◆ WHAT YOU SHOULD DO ◆
If a line in the entries below includes the string "bore", copy it out.
-------- EXCERPTED RECORDS
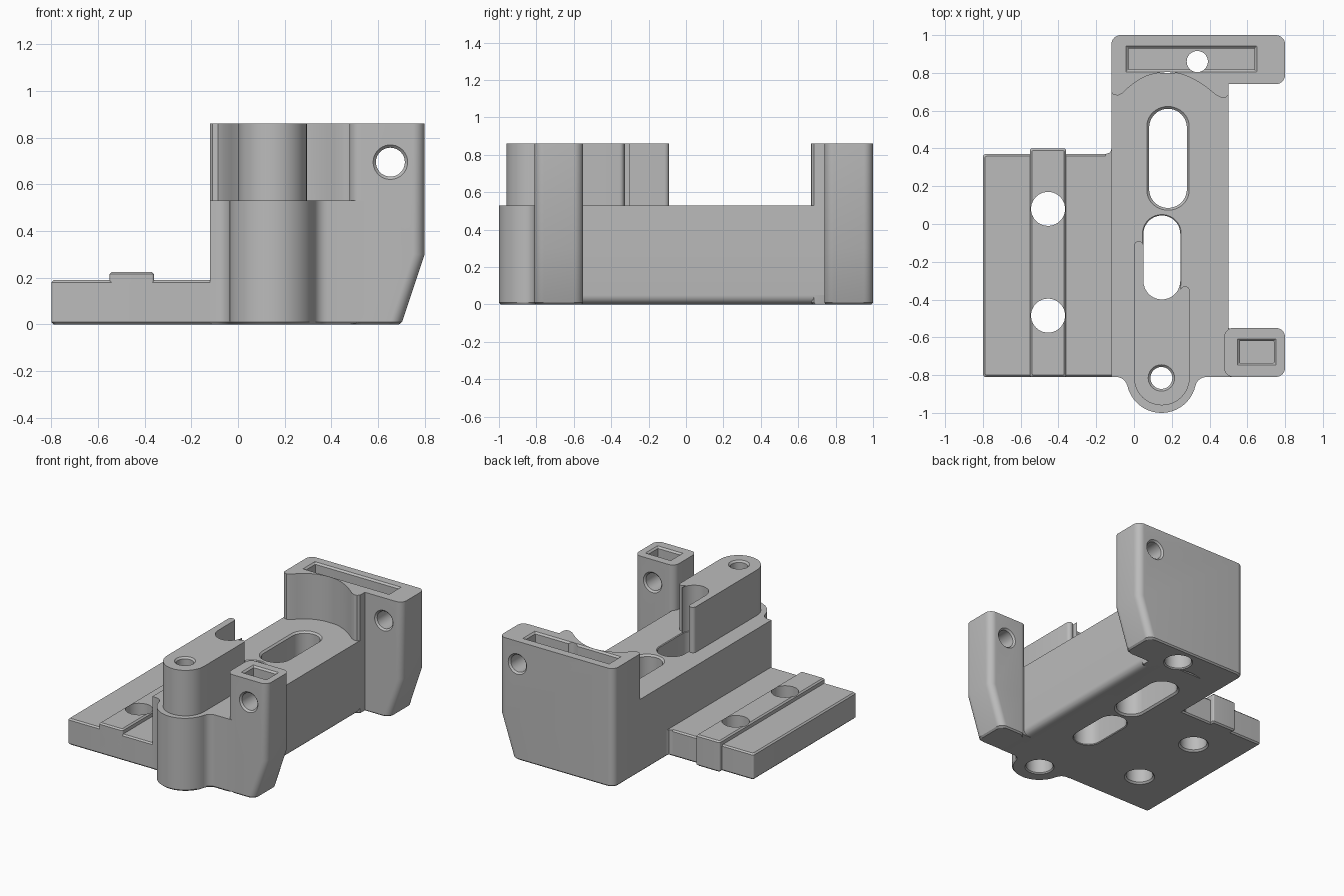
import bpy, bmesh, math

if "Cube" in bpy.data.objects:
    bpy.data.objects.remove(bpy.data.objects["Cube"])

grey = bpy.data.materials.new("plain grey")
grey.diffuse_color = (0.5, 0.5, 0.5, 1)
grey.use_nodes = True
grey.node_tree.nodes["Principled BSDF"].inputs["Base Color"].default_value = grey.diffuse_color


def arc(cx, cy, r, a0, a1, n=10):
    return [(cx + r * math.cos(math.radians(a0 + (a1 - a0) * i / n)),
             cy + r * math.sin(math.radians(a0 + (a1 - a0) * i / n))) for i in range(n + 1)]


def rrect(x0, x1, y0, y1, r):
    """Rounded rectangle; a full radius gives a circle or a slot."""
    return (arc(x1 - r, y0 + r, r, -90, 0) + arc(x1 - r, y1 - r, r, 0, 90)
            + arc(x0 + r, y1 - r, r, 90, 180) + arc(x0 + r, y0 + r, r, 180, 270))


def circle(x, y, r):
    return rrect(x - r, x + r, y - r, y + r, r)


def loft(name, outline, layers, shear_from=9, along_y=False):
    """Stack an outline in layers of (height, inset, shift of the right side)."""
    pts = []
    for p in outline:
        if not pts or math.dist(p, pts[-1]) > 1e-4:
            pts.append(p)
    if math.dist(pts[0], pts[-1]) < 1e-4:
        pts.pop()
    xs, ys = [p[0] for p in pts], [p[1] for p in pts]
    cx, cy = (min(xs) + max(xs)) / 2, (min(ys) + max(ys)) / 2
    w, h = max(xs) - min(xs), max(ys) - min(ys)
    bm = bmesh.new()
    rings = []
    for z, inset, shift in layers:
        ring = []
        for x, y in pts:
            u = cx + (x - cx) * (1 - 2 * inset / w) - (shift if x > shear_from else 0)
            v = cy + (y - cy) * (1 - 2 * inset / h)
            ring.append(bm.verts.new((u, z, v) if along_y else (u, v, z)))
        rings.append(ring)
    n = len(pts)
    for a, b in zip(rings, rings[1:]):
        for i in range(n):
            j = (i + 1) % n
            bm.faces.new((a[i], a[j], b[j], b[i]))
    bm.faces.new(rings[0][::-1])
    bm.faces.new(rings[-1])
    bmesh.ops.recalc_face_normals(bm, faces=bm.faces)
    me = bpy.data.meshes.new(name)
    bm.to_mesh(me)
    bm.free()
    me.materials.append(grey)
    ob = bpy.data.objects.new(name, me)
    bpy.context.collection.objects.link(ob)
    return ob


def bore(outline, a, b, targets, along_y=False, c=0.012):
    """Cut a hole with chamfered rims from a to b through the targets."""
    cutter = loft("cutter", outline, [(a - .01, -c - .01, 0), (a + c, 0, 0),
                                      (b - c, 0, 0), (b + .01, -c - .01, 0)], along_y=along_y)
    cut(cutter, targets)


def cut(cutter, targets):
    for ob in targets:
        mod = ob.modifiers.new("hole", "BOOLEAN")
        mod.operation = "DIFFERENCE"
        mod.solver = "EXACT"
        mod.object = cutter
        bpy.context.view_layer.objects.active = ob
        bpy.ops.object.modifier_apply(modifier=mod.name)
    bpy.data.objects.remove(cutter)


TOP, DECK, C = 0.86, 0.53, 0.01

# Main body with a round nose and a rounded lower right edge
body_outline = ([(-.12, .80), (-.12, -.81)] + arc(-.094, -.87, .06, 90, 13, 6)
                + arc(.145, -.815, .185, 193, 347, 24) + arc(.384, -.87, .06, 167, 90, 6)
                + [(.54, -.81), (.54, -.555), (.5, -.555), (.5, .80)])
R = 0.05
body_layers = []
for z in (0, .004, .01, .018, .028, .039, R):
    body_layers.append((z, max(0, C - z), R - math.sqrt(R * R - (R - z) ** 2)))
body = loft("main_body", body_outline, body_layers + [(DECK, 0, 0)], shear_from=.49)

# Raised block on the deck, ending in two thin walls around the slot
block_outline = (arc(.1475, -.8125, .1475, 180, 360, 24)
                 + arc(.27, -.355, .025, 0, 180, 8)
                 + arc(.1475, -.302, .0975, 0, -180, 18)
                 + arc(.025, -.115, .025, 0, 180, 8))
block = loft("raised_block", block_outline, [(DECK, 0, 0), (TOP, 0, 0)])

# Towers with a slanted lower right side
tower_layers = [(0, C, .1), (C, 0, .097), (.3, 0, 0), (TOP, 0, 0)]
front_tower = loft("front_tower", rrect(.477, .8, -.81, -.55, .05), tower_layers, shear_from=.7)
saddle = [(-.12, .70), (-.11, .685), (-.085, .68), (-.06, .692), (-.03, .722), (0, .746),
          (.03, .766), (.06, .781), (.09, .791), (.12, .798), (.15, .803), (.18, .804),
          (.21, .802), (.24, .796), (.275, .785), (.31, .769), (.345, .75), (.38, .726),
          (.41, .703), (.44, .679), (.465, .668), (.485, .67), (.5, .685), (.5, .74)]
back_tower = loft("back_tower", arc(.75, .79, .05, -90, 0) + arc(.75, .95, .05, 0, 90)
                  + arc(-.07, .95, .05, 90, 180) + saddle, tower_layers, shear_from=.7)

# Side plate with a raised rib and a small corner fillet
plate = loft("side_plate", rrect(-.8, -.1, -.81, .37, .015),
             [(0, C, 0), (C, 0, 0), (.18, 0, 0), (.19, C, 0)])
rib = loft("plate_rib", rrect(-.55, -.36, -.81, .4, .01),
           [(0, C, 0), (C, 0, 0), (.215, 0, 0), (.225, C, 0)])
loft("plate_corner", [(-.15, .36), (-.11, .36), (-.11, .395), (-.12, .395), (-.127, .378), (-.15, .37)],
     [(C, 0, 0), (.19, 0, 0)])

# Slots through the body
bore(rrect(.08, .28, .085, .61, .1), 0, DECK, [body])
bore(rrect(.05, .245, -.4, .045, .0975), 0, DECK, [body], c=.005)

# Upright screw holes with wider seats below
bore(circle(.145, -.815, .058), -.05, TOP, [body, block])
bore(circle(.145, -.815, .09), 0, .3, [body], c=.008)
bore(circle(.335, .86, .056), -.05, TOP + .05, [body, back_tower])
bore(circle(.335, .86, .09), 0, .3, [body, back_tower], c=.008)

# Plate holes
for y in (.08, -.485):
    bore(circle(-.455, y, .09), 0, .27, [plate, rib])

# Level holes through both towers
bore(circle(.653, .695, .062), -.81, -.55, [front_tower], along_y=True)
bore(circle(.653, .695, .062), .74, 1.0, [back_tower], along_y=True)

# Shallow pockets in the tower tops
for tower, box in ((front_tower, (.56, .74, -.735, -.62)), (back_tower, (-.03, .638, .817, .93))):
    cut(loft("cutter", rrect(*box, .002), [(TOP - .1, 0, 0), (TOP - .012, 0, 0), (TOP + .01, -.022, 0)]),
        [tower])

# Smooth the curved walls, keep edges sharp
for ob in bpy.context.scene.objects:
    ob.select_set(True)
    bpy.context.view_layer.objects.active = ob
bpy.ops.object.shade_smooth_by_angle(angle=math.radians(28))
----------------
◆ EXERCISE RESULT ◆
def bore(outline, a, b, targets, along_y=False, c=0.012):
bore(rrect(.08, .28, .085, .61, .1), 0, DECK, [body])
bore(rrect(.05, .245, -.4, .045, .0975), 0, DECK, [body], c=.005)
bore(circle(.145, -.815, .058), -.05, TOP, [body, block])
bore(circle(.145, -.815, .09), 0, .3, [body], c=.008)
bore(circle(.335, .86, .056), -.05, TOP + .05, [body, back_tower])
bore(circle(.335, .86, .09), 0, .3, [body, back_tower], c=.008)
    bore(circle(-.455, y, .09), 0, .27, [plate, rib])
bore(circle(.653, .695, .062), -.81, -.55, [front_tower], along_y=True)
bore(circle(.653, .695, .062), .74, 1.0, [back_tower], along_y=True)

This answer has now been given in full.